That kind of free fall, though, leaves open the question of exactly where the floor happens to be.
On a positive note, hitting the floor after a market free fall is probably a lot better than hitting the floor following a recreational free fall and you do get the chance to play the game a bit longer.
Depending upon how concrete you are in interpreting the meaning of the concept of “the circle of life,” the beginning and the end of that circle must be identical events as their points in space are coincident.
Various religions and philosophies believe that through a certain life path, another life awaits, but the rigorous requirements of geometry may be put aside in the process.
It’s also not clear that there had been any data dependency in the formulation of the philosophical concept.
Life, death and re-birth almost reads like a stock chart, except that the stock chart is plotted over time.
While new life generally brings joy, a geometric centric definition of “the circle of life” would both begin and end with that kind of joy.
On the other hand, a more philosophical interpretation of the concept has some diametrically different events, death and life, coinciding as the circle is closed.
Philosophy aside, markets have their own circle of life.

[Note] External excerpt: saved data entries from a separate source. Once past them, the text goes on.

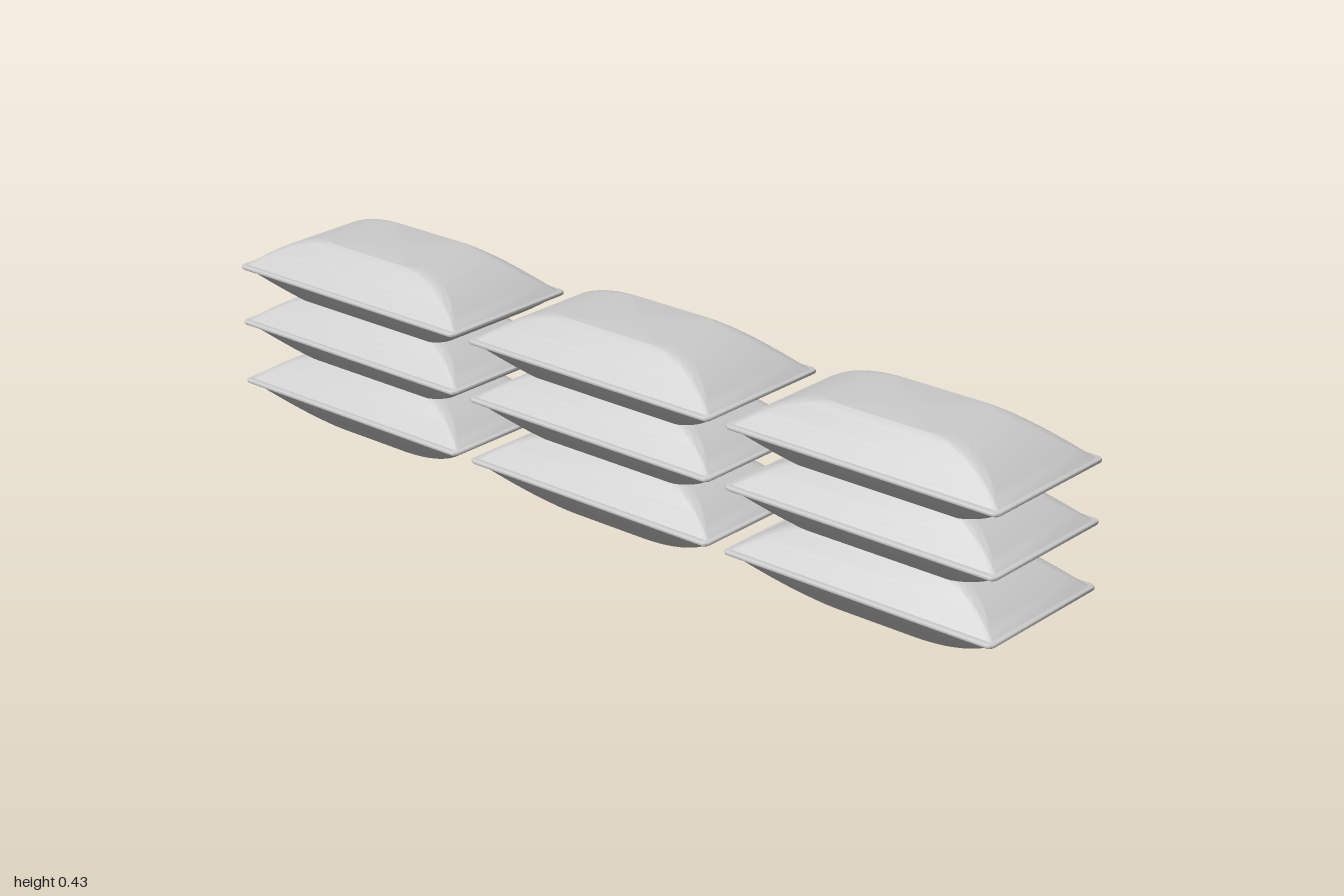
import * as THREE from 'three';
import { toCreasedNormals } from 'three/addons/utils/BufferGeometryUtils.js';

const HALF_HEIGHT = 0.0805;
const CORNER_STEPS = 6;

// Rounded rectangle outline as [x, z] pairs
function roundedRect(hx, hz, r) {
  const pts = [];
  const corners = [[1, 1], [-1, 1], [-1, -1], [1, -1]];
  corners.forEach(([sx, sz], q) => {
    for (let k = 0; k <= CORNER_STEPS; k++) {
      const a = (q + k / CORNER_STEPS) * Math.PI / 2;
      pts.push([sx * (hx - r) + r * Math.cos(a), sz * (hz - r) + r * Math.sin(a)]);
    }
  });
  return pts;
}

// Cushion body: straight sloping sides, ends curving into a flat top and bottom
function cushionGeometry() {
  const levels = 12, pos = [], idx = [];
  let n = 0;
  for (let j = -levels; j <= levels; j++) {
    const u = 1 - Math.abs(j) / levels; // 1 at the seam, 0 at the flat face
    const t = 1 - u * u;
    const ring = roundedRect(0.165 - 0.071 * t, 0.12 + 0.196 * u, 0.008 + 0.022 * t);
    n = ring.length;
    for (const [x, z] of ring) pos.push(x, Math.sign(j) * t * HALF_HEIGHT, z);
  }
  const rows = 2 * levels + 1;
  const bottom = rows * n, top = bottom + 1;
  pos.push(0, -HALF_HEIGHT, 0, 0, HALF_HEIGHT, 0);
  for (let i = 0; i < n; i++) {
    const i2 = (i + 1) % n;
    for (let j = 0; j < rows - 1; j++) {
      const a = j * n + i, b = j * n + i2;
      idx.push(a, a + n, b, b, a + n, b + n);
    }
    const last = (rows - 1) * n;
    idx.push(bottom, i, i2, top, last + i2, last + i);
  }
  const geo = new THREE.BufferGeometry();
  geo.setAttribute('position', new THREE.Float32BufferAttribute(pos, 3));
  geo.setIndex(idx);
  return toCreasedNormals(geo, 0.7);
}

// Thin rounded flange around the seam
function seamGeometry() {
  const bevel = 0.004;
  const outline = (hx, hz, r) => roundedRect(hx, hz, r).map(([x, z]) => new THREE.Vector2(x, z));
  const shape = new THREE.Shape(outline(0.174 - bevel, 0.32 - bevel, 0.01));
  shape.holes.push(new THREE.Path(outline(0.154, 0.3, 0.006).reverse()));
  const geo = new THREE.ExtrudeGeometry(shape, {
    depth: 0.001, bevelEnabled: true, bevelSize: bevel, bevelThickness: bevel, bevelSegments: 4,
  });
  geo.translate(0, 0, -0.0005).rotateX(-Math.PI / 2);
  return toCreasedNormals(geo, 0.7);
}

export function createModel() {
  const model = new THREE.Group();
  model.name = 'cushionStacks';
  const material = new THREE.MeshStandardMaterial({ color: 0xcccccc });
  const body = cushionGeometry();
  const seam = seamGeometry();

  // Three stacks in a row, each three cushions high
  for (const z of [-0.68, 0, 0.68]) {
    const stack = new THREE.Group();
    stack.name = 'stack';
    stack.position.z = z;
    for (const y of [HALF_HEIGHT, 0.2175, 0.345]) {
      const cushion = new THREE.Group();
      cushion.name = 'cushion';
      cushion.position.y = y;
      const bodyMesh = new THREE.Mesh(body, material);
      bodyMesh.name = 'cushionBody';
      const seamMesh = new THREE.Mesh(seam, material);
      seamMesh.name = 'seamFlange';
      cushion.add(bodyMesh, seamMesh);
      stack.add(cushion);
    }
    model.add(stack);
  }
  return model;
}
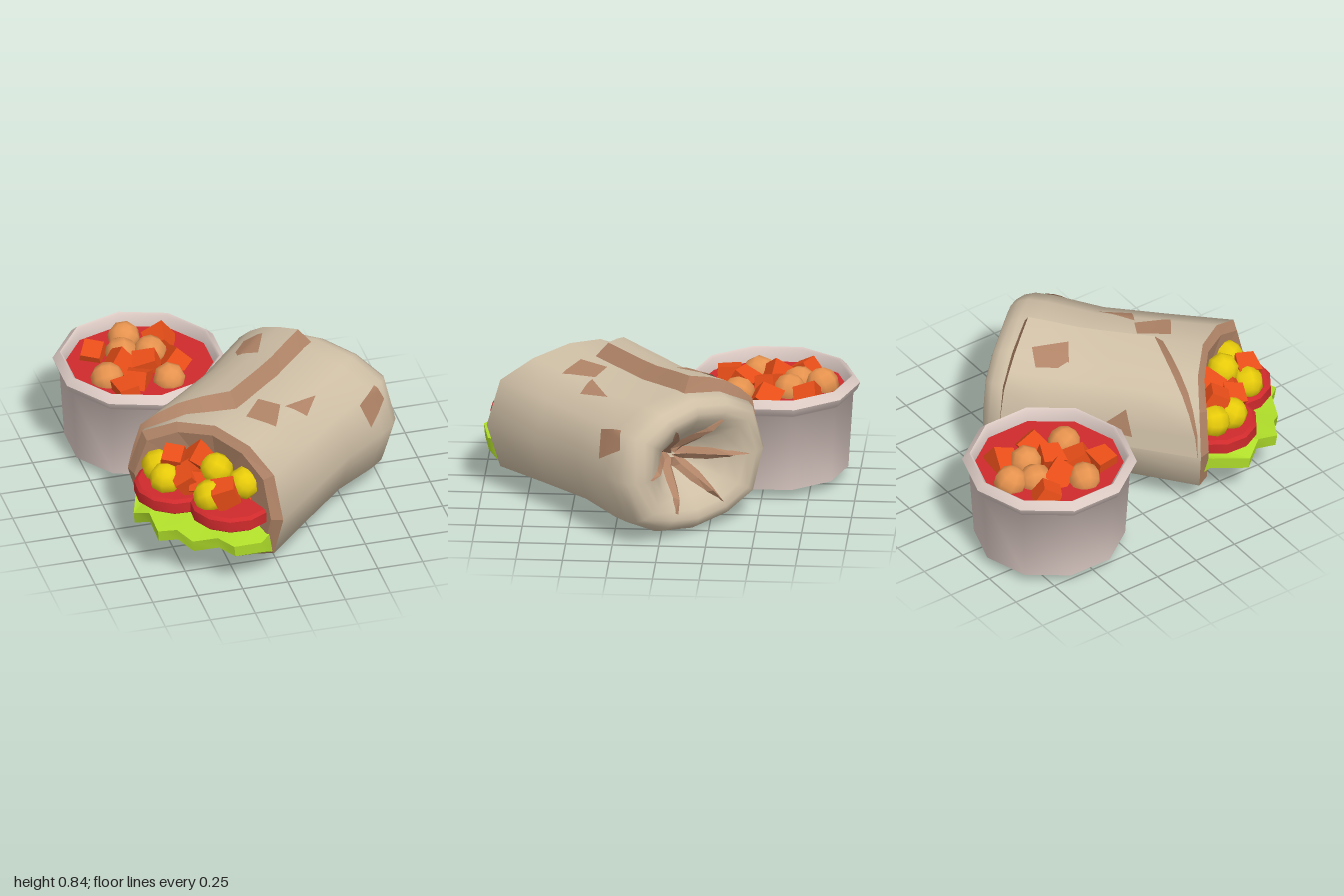
import * as THREE from 'three';
import { toCreasedNormals } from 'three/addons/utils/BufferGeometryUtils.js';

const V = (x, y, z) => new THREE.Vector3(x, y, z);
const { lerp, degToRad } = THREE.MathUtils;
const mat = (name, color, extra = {}) => Object.assign(new THREE.MeshStandardMaterial({ color, ...extra }), { name });

// Skin a list of cross-sections; closed joins the last point of each to the first.
function loft(rings, closed = true, flat = false) {
  const n = rings[0].length, index = [];
  for (let i = 0; i < rings.length - 1; i++) {
    for (let j = 0; j < (closed ? n : n - 1); j++) {
      const a = i * n + j, b = i * n + (j + 1) % n;
      index.push(a, a + n, b, b, a + n, b + n);
    }
  }
  let g = new THREE.BufferGeometry().setFromPoints(rings.flat());
  g.setIndex(index);
  if (flat) g = g.toNonIndexed();
  g.computeVertexNormals();
  return g;
}

// Twelve-sided oval section of the wrap, linear between corners.
const QUARTER = [[1, 0], [0.85, 0.65], [0.47, 0.9], [0, 1]];
function corner(i) {
  i = ((i % 12) + 12) % 12;
  const q = QUARTER[i <= 3 ? i : i <= 6 ? 6 - i : i <= 9 ? i - 6 : 12 - i];
  return [q[0] * (i > 3 && i < 9 ? -1 : 1), q[1] * (i > 6 ? -1 : 1)];
}
function section(deg, s, z) {
  const f = deg / 30, i = Math.floor(f), t = f - i, a = corner(i), b = corner(i + 1);
  return V(0.49 * s * lerp(a[0], b[0], t), 0.38 + 0.38 * s * lerp(a[1], b[1], t), z);
}
const ring = (s, zOf) => Array.from({ length: 12 }, (_, i) => section(i * 30, s, zOf(Math.abs(Math.cos(i * Math.PI / 6)))));

// Slight waist along the length of the wrap.
const WAIST = [[0.6, 1], [0.2, 0.965], [-0.14, 0.94], [-0.42, 1], [-0.52, 1]];
function waist(z) {
  for (let i = 0; i < 4; i++) {
    const [z0, s0] = WAIST[i], [z1, s1] = WAIST[i + 1];
    if (z >= z1) return lerp(s1, s0, Math.min(1, (z - z1) / (z0 - z1)));
  }
  return 1;
}
const flapK = (deg) => 1.02 + 0.21 * (180 - deg) / 90;
const surface = (deg, z, k = 1) => section(deg, waist(z) * k, z);

export function createModel() {
  const root = new THREE.Group();
  const two = { side: THREE.DoubleSide };
  const tortilla = mat('tortilla', 0xcfbfa6, two), toasted = mat('toasted brown', 0xb08467, two);
  const cupGrey = mat('cup grey', 0xdbc9c3, two), red = mat('tomato red', 0xcf2a2c);
  const orange = mat('orange', 0xee5019, { flatShading: true }), peach = mat('peach', 0xe8944f);
  const yellow = mat('yellow', 0xe8cc0a), green = mat('lettuce green', 0xb0de2a, two);
  const add = (parent, name, geo, material, pos) => {
    const m = new THREE.Mesh(geo, material);
    m.name = name;
    if (pos) m.position.set(...pos);
    parent.add(m);
    return m;
  };

  // Rolled wrap, open toward its own +z
  const wrap = new THREE.Group();
  wrap.name = 'wrap';
  wrap.position.set(0.085, 0, 0.215);
  wrap.rotation.y = -0.828;
  root.add(wrap);
  const rim = (c) => 0.49 + 0.1 * c * c;
  const tuck = [[-0.56, 0.96], [-0.6, 0.89], [-0.615, 0.78], [-0.6, 0.66], [-0.55, 0.5], [-0.46, 0.32], [-0.36, 0.12], [-0.35, 0]];
  add(wrap, 'wrapBody', loft([
    ring(1, rim),
    ...WAIST.slice(1).map(([z, s]) => ring(s, () => z)),
    ...tuck.map(([z, s]) => ring(s, (c) => z - 0.02 * c * s)),
  ]), tortilla);

  // Toasted face of the open end with a bevelled rim
  add(wrap, 'openEnd', loft([
    ring(0, () => 0.46), ring(0.88, (c) => rim(c) + 0.03), ring(1, rim),
  ], true, true), toasted);

  // Raised flap over the top, inset from its wider toasted base
  const cols = [180, 165, 150, 135, 120, 105, 90], rows = [0, 0.2, 0.4, 0.6, 0.8, 1];
  const flapZ = (deg, u) => {
    const f = 1 - Math.abs(Math.cos(degToRad(deg)));
    return lerp(0.574 - 0.3 * f, -0.517 + 0.03 * f, u);
  };
  const flapBase = (d, u) => surface(d, flapZ(d, u), 0.99);
  const flapTop = (d, u) => {
    const e = lerp(97, 180, (d - 90) / 90), in0 = 0.045 * (180 - d) / 90;
    return surface(e, flapZ(d, lerp(in0, 1 - in0, u)), flapK(d));
  };
  add(wrap, 'flap', loft(cols.map((d) => rows.map((u) => flapTop(d, u))).reverse(), false), tortilla);
  const edge = (pts) => add(wrap, 'flapEdge', loft([pts.map((p) => flapTop(...p)), pts.map((p) => flapBase(...p))], false), toasted);
  edge(cols.map((d) => [d, 0]));
  edge(cols.map((d) => [d, 1]).reverse());
  edge(rows.map((u) => [90, u]));
  edge(rows.map((u) => [180, u]).reverse());

  // Pinched creases radiating inside the tucked end, widest near the middle
  const crease = [[-0.605, 0.68, 0], [-0.565, 0.5, 0.022], [-0.48, 0.33, 0.042], [-0.385, 0.15, 0.045], [-0.36, 0.04, 0.012]];
  for (let i = 0; i < 6; i++) {
    const a = degToRad(i * 60), nx = -Math.sin(a), ny = Math.cos(a);
    add(wrap, 'crease', loft(crease.map(([z, s, w]) => {
      const p = section(i * 60, s, z);
      return [-1, 0, 1].map((k) => V(p.x + nx * w * k, p.y + ny * w * k, z + (k ? 0.005 : -0.03)));
    }), false, true), toasted);
  }

  // Toasted patches: angle round the wrap, position along it, half sizes, skew, tip width
  const patches = [
    [73, 0.19, 11, 0.09, 4, 0.7], [57, -0.03, 9, 0.085, 0, 0.1], [22, -0.4, 9, 0.08, 4, 0.7],
    [-48, -0.29, 9, 0.085, 4, 0.5], [-98, 0.25, 9, 0.06, 3, 0.7], [-110, 0.1, 8, 0.055, 5, 0.15],
    [122, -0.28, 10, 0.09, 3, 0.7], [166, 0.12, 9, 0.07, 3, 0.15],
  ];
  const steps = [-1, -0.5, 0, 0.5, 1];
  for (const [deg, z, da, dz, skew, tip] of patches) {
    add(wrap, 'toastedPatch', loft(steps.map((v) => steps.map((u) => {
      const d = deg + da * u * lerp(1, tip, (v + 1) / 2) + skew * v;
      return surface(d, z - dz * v + 0.02 * u, (d >= 90 ? flapK(d) : 1) + 0.014);
    })), false), toasted);
  }

  // Tomato slices
  for (const x of [-0.18, 0.17]) {
    const profile = [[0, 0.33], [0.205, 0.33], [0.225, 0.345], [0.225, 0.405], [0.205, 0.42], [0, 0.42]];
    const slice = new THREE.LatheGeometry(profile.map((p) => new THREE.Vector2(...p)), 12);
    add(wrap, 'tomatoSlice', toCreasedNormals(slice, 0.6), red, [x, 0, 0.6]);
  }

  // Ruffled lettuce leaf with a low belly: x, outer z, outer y, inner y
  const leaf = [
    [-0.41, 0.63, 0.29, 0.3], [-0.31, 0.82, 0.25, 0.32], [-0.2, 0.84, 0.3, 0.32], [-0.095, 0.92, 0.26, 0.31],
    [0, 0.88, 0.28, 0.3], [0.1, 0.88, 0.24, 0.29], [0.22, 0.82, 0.27, 0.28], [0.325, 0.82, 0.25, 0.27], [0.41, 0.68, 0.23, 0.26],
  ].map(([x, z, yo, yi]) => [V(x, yo + 0.03, z), V(x, yi + 0.03, 0.45), V(x, yi - 0.13, 0.54), V(x, yo - 0.035, z - 0.01)]);
  const tipRing = (r) => r.map(() => r[0].clone().lerp(r[2], 0.5));
  add(wrap, 'lettuce', toCreasedNormals(loft([tipRing(leaf[0]), ...leaf, tipRing(leaf[8])]), 0.6), green);

  // Diced filling and corn in the opening
  const ball = new THREE.SphereGeometry(0.09, 8, 6), cube = new THREE.CylinderGeometry(0.075, 0.095, 0.125, 4);
  const scatter = (name, geo, material, list) => list.forEach((p, i) =>
    add(root, name, geo, material, p).rotation.set(0.4 + i * 0.7, 0.3 + i * 1.1, 0.2 + i * 0.5));
  scatter('corn', ball, yellow, [[-0.55, 0.47, 0.54], [-0.56, 0.48, 0.42], [-0.3, 0.56, 0.66], [-0.37, 0.47, 0.77], [-0.18, 0.52, 0.77]]);
  scatter('dicedPepper', cube, orange, [[-0.49, 0.55, 0.48], [-0.45, 0.49, 0.61], [-0.36, 0.56, 0.52],
    [-0.29, 0.5, 0.81], [-0.15, 0.45, 0.7], [-0.38, 0.48, 0.64]]);

  // Ten-sided dip cup with rolled rim
  const cup = new THREE.Group();
  cup.name = 'cup';
  cup.position.set(-0.395, 0, -0.535);
  root.add(cup);
  const cupProfile = [[0, 0.05], [0.405, 0.05], [0.432, 0.475], [0.452, 0.49], [0.468, 0.53], [0.428, 0.57], [0.414, 0.56], [0.41, 0.46]];
  add(cup, 'cupShell', toCreasedNormals(new THREE.LatheGeometry(cupProfile.map((p) => new THREE.Vector2(...p)), 10), 1.1), cupGrey);
  add(cup, 'sauce', new THREE.CircleGeometry(0.413, 10, Math.PI / 2).rotateX(-Math.PI / 2), red, [0, 0.49, 0]);

  // Chunks floating in the sauce
  scatter('bean', ball, peach, [[-0.41, 0.51, -0.8], [-0.46, 0.5, -0.67], [-0.31, 0.51, -0.63], [-0.6, 0.5, -0.45], [-0.28, 0.5, -0.36]]);
  scatter('sauceChunk', cube, orange, [[-0.61, 0.5, -0.7], [-0.23, 0.5, -0.73], [-0.5, 0.51, -0.55], [-0.36, 0.51, -0.51],
    [-0.2, 0.5, -0.51], [-0.45, 0.5, -0.38], [-0.53, 0.5, -0.29]]);
  return root;
}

Start where you like in defining that circle, but among the components are low interest rates; increasing business investment for growth; increasing productivity; increasing corporate profits; increasing employment; increasing consumer spending; higher prices; higher interest rates; decreasing business investment; decreasing productivity; decreasing employment; decreasing consumer spending and on and on.
That’s more or less a traditional look at the way things usually go, but at the moment it’s hard to know where in that circle we are or if we even have a circle.